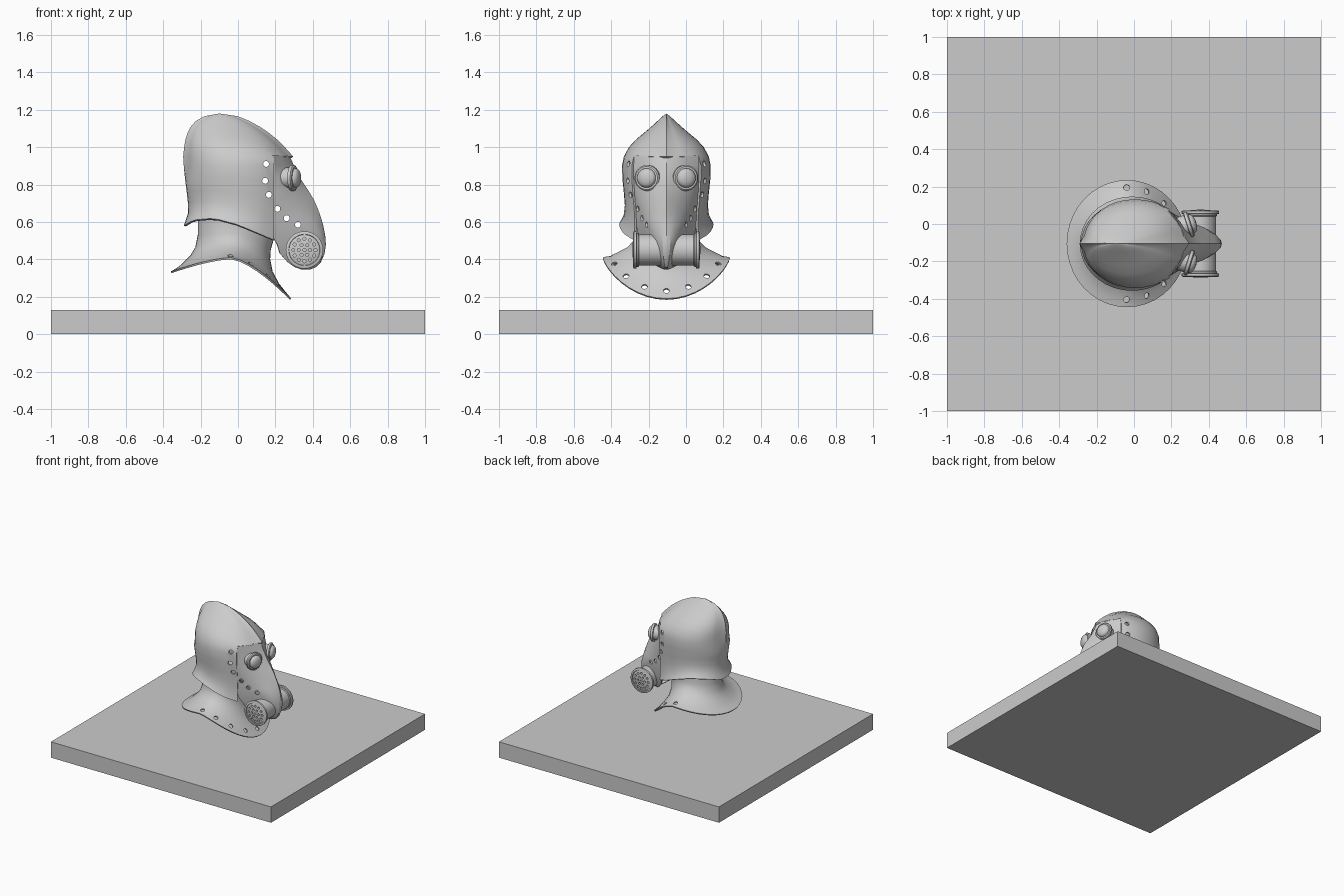
import bpy, bmesh, math
from mathutils import Vector, Matrix

if "Cube" in bpy.data.objects:
    bpy.data.objects.remove(bpy.data.objects["Cube"])

CY = -0.105  # helmet mid-plane


def lerp_table(tab, x):
    if x <= tab[0][0]:
        return tab[0][1]
    for (a, b), (c, d) in zip(tab, tab[1:]):
        if x <= c:
            return b + (d - b) * (x - a) / (c - a)
    return tab[-1][1]


def make(name, bm):
    bmesh.ops.remove_doubles(bm, verts=bm.verts, dist=1e-4)
    bmesh.ops.recalc_face_normals(bm, faces=bm.faces)
    me = bpy.data.meshes.new(name)
    bm.to_mesh(me)
    bm.free()
    ob = bpy.data.objects.new(name, me)
    bpy.context.collection.objects.link(ob)
    return ob


def grid(bm, rows, close=False, skip=lambda r, c: False):
    vs = [[bm.verts.new(p) for p in row] for row in rows]
    n = len(rows[0])
    for r in range(len(rows) - 1):
        for c in range(n if close else n - 1):
            if not skip(r, c):
                d = (c + 1) % n
                bm.faces.new((vs[r][c], vs[r][d], vs[r + 1][d], vs[r + 1][c]))
    loose = [v for v in bm.verts if not v.link_faces]
    bmesh.ops.delete(bm, geom=loose, context='VERTS')


def mirror(bm):
    geom = bmesh.ops.duplicate(bm, geom=bm.faces[:])['geom']
    for v in [g for g in geom if isinstance(g, bmesh.types.BMVert)]:
        v.co.y = 2 * CY - v.co.y


def finish(ob, thick=0, cutter=None, angle=35):
    if thick:
        m = ob.modifiers.new("shell", 'SOLIDIFY')
        m.thickness, m.offset = thick, -1
    if cutter:
        m = ob.modifiers.new("holes", 'BOOLEAN')
        m.operation, m.solver, m.object = 'DIFFERENCE', 'EXACT', cutter
    dg = bpy.context.evaluated_depsgraph_get()
    me = bpy.data.meshes.new_from_object(ob.evaluated_get(dg))
    ob.modifiers.clear()
    ob.data = me
    bpy.ops.object.select_all(action='DESELECT')
    ob.select_set(True)
    bpy.context.view_layer.objects.active = ob
    bpy.ops.object.shade_smooth_by_angle(angle=math.radians(angle))


def pegs(name, items):
    """Cylinders (centre, direction, radius, length) used to cut holes."""
    bm = bmesh.new()
    for p, d, r, length in items:
        mat = Matrix.Translation(p) @ Vector(d).to_track_quat('Z', 'Y').to_matrix().to_4x4()
        bmesh.ops.create_cone(bm, cap_ends=True, segments=12, radius1=r, radius2=r,
                              depth=length, matrix=mat)
    ob = make(name, bm)
    ob.hide_render = True
    return ob


def lathe(name, prof, mat, segs=32):
    bm = bmesh.new()
    rows = [[mat @ Vector((r * math.cos(2 * math.pi * i / segs),
                           r * math.sin(2 * math.pi * i / segs), h))
             for i in range(segs)] for r, h in prof]
    grid(bm, rows, close=True)
    return make(name, bm)


# base slab
bm = bmesh.new()
bmesh.ops.create_cube(bm, size=1, matrix=Matrix.Translation((0, 0, .065)) @ Matrix.Diagonal((2, 2, .13, 1)))
make("base_slab", bm)

# rivet hole cutter for skull and mask
rivets = [(.15, .91), (.145, .82), (.165, .745), (.21, .67), (.26, .62), (.32, .585)]
rivet_cut = pegs("rivet_cutter", [((x, CY, z), (0, 1, 0), .016, .8) for x, z in rivets])

# skull: rings of (z, back x, front x, half width) with a keel and a face opening
levels = [(.60, -.29, .27, .252), (.62, -.28, .275, .24), (.65, -.268, .28, .228),
          (.70, -.267, .29, .222), (.76, -.274, .297, .227), (.83, -.283, .30, .235),
          (.90, -.29, .30, .237), (.95, -.293, .295, .227), (1.0, -.288, .25, .20),
          (1.04, -.281, .21, .163), (1.08, -.268, .16, .115), (1.11, -.252, .115, .08),
          (1.14, -.225, .06, .047), (1.165, -.18, 0, .02), (1.18, -.1, -.1, 0)]
tilt = [(-.29, -.02), (-.24, .01), (-.13, .02), (0, -.015), (.2, -.1)]
COLS, OPEN, BROW = 18, 5, 7
bm = bmesh.new()
rows = []
for k, (z, xb, xf, w) in enumerate(levels):
    cx, a = (xb + xf) / 2, (xf - xb) / 2
    row = []
    for i in range(COLS + 1):
        th = math.pi * i / COLS
        if k <= BROW and i == OPEN:
            th = math.acos((.19 - cx) / a)
        keel = .022 if z > .85 and 0 < i < COLS and a > .05 else 0
        if k <= BROW and i >= OPEN and i < COLS:
            keel *= max(0, -math.cos(th))
        x = cx + (a - keel) * math.cos(th)
        fade = max(0, 1 - (z - .6) / .25)
        zz = z + lerp_table(tilt, x) * fade
        row.append((x, CY + w * math.sin(th), zz))
    rows.append(row)
grid(bm, rows, skip=lambda r, c: r < BROW and c < OPEN)
mirror(bm)
finish(make("skull", bm), .012, rivet_cut)

# beaked mask: (z, ridge x, edge x, edge half y, back x, back half y)
sections = [(.955, .275, .19, .172, .18, .175), (.90, .30, .195, .172, .175, .178),
            (.83, .335, .195, .171, .175, .178), (.77, .375, .205, .165, .175, .174),
            (.72, .405, .23, .15, .175, .172), (.67, .427, .275, .125, .175, .168),
            (.62, .445, .33, .103, .175, .165), (.58, .456, .37, .088, .175, .16),
            (.53, .466, .40, .072, .18, .15), (.48, .47, .405, .062, .21, .13),
            (.43, .463, .40, .05, .225, .11), (.385, .443, .385, .038, .265, .08),
            (.36, .42, .375, .025, .30, .045), (.347, .38, .365, .012, .335, .015)]
bm = bmesh.new()
rows = []
for z, xr, xe, ye, xb, yb in sections:
    row = [(xr, CY, z)]
    for t in (.33, .67, 1):
        bulge = .07 * t * (1 - t)
        row.append((xr + (xe - xr) * t + bulge, CY + ye * t, z))
    for t in (.5, 1):
        row.append((xe + (xb - xe) * t, CY + ye + (yb - ye) * t, z))
    rows.append(row)
grid(bm, rows)
mirror(bm)
finish(make("beak_mask", bm), .01, rivet_cut, 25)

# neck collar: (back x, front x, half width, z back, z side, z front)
collar = [(-.215, .195, .165, .62, .60, .52), (-.215, .175, .162, .53, .54, .45),
          (-.228, .172, .175, .465, .50, .40), (-.255, .185, .208, .42, .465, .335),
          (-.30, .22, .265, .375, .435, .27), (-.33, .25, .30, .352, .42, .232),
          (-.36, .285, .34, .335, .41, .19)]


def collar_point(lv, th):
    xb, xf, w, zb, zs, zf = lv
    c = math.cos(th)
    z = zs + ((zf if c > 0 else zb) - zs) * abs(c) ** 1.5
    return Vector(((xb + xf) / 2 + (xf - xb) / 2 * c, CY + w * math.sin(th), z))


bm = bmesh.new()
grid(bm, [[collar_point(lv, 2 * math.pi * i / 40) for i in range(40)] for lv in collar], close=True)
items = []
for deg in (-90, -68, -46, -23, 0, 23, 46, 68, 90):
    th = math.radians(deg)
    p, q = collar_point(collar[5], th), collar_point(collar[6], th)
    side = collar_point(collar[5], th + .05) - p
    items.append((p, side.cross(q - p), .016, .07))
collar_cut = pegs("collar_cutter", items)
finish(make("neck_collar", bm), .01, collar_cut)

# goggles
prof = [(0, -.05), (.056, -.05), (.056, .022), (.069, .024), (.069, .04), (.062, .046),
        (.052, .046), (.05, .056), (.04, .066), (.022, .072), (0, .074)]
for s, name in ((-1, "goggle_right"), (1, "goggle_left")):
    rot = Matrix.Rotation(s * math.radians(18), 4, 'Z') @ Matrix.Rotation(math.pi / 2, 4, 'Y')
    finish(lathe(name, prof, Matrix.Translation((.262, CY + s * .092, .835)) @ rot))

# breathing canister with perforated ends
half = [(.084, .145), (.09, .15), (.09, .158), (.1, .16), (.1, .174), (.092, .178),
        (.084, .178), (.082, .172), (.06, .178), (0, .183)]
prof = [(r, -h) for r, h in reversed(half)] + half
mat = Matrix.Translation((.355, CY, .45)) @ Matrix.Rotation(-math.pi / 2, 4, 'X')
items = []
for s in (-1, 1):
    for n, rad in ((1, 0), (6, .03), (12, .06)):
        for i in range(n):
            a = 2 * math.pi * i / n
            items.append(((.355 + rad * math.cos(a), CY + s * .18, .45 + rad * math.sin(a)),
                          (0, 1, 0), .0085, .04))
vent_cut = pegs("vent_cutter", items)
finish(lathe("canister", prof, mat, 36), 0, vent_cut)

for ob in (rivet_cut, collar_cut, vent_cut):
    bpy.data.objects.remove(ob)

────────

▶ Directions:
All lines above from the one containing "bm.to_mesh(me)" to the one containing "for v in [g" must be repeated exactly, both lines included, and no others.

▶ Output for this exercise:
    bm.to_mesh(me)
    bm.free()
    ob = bpy.data.objects.new(name, me)
    bpy.context.collection.objects.link(ob)
    return ob


def grid(bm, rows, close=False, skip=lambda r, c: False):
    vs = [[bm.verts.new(p) for p in row] for row in rows]
    n = len(rows[0])
    for r in range(len(rows) - 1):
        for c in range(n if close else n - 1):
            if not skip(r, c):
                d = (c + 1) % n
                bm.faces.new((vs[r][c], vs[r][d], vs[r + 1][d], vs[r + 1][c]))
    loose = [v for v in bm.verts if not v.link_faces]
    bmesh.ops.delete(bm, geom=loose, context='VERTS')


def mirror(bm):
    geom = bmesh.ops.duplicate(bm, geom=bm.faces[:])['geom']
    for v in [g for g in geom if isinstance(g, bmesh.types.BMVert)]:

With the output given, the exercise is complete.